Show, from the entries below, every line in which "const" appears.

━━ SOURCE DATA ━━

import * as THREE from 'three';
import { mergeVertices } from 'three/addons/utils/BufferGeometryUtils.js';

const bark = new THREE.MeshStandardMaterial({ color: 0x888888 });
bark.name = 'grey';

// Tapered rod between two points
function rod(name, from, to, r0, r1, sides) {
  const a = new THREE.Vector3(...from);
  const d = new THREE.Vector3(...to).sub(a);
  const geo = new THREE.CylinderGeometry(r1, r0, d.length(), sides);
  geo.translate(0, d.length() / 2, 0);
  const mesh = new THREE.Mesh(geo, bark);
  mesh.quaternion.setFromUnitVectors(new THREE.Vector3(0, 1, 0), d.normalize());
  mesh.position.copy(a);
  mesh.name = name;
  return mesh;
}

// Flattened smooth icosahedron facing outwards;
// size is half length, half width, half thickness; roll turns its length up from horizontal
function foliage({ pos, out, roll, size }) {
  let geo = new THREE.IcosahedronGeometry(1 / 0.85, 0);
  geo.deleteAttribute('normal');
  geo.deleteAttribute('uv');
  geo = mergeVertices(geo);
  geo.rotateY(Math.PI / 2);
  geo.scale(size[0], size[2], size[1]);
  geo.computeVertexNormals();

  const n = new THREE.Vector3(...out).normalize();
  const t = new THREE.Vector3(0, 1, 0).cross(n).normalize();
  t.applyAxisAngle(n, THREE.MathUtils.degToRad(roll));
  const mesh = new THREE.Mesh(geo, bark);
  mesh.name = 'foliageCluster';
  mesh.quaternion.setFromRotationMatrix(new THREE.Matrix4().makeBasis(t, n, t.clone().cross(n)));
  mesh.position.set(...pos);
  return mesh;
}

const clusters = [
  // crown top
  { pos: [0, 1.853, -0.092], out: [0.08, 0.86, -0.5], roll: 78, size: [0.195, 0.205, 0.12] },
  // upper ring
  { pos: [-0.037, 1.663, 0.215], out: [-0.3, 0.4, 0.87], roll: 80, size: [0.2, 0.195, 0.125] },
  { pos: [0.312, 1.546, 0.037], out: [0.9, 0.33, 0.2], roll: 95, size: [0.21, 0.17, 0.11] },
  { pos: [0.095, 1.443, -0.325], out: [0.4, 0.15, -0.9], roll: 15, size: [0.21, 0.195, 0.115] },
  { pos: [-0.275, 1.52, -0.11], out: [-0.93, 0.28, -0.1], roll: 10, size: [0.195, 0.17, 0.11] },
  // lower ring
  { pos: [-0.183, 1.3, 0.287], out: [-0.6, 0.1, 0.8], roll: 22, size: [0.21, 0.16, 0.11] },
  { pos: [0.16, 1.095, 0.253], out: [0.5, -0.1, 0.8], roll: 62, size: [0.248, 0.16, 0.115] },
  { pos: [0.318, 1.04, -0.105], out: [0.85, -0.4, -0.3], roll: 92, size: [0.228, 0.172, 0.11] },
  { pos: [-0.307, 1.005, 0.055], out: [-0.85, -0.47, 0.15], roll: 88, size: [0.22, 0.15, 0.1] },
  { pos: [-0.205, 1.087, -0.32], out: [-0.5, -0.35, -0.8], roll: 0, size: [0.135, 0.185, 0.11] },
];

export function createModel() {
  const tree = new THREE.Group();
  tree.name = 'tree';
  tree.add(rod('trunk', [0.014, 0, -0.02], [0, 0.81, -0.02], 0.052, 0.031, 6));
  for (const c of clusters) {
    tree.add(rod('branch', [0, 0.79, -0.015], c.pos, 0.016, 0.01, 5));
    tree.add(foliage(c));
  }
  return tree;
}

━━━

RESULT OF THE TASK
const bark = new THREE.MeshStandardMaterial({ color: 0x888888 });
  const a = new THREE.Vector3(...from);
  const d = new THREE.Vector3(...to).sub(a);
  const geo = new THREE.CylinderGeometry(r1, r0, d.length(), sides);
  const mesh = new THREE.Mesh(geo, bark);
  const n = new THREE.Vector3(...out).normalize();
  const t = new THREE.Vector3(0, 1, 0).cross(n).normalize();
  const mesh = new THREE.Mesh(geo, bark);
const clusters = [
  const tree = new THREE.Group();
  for (const c of clusters) {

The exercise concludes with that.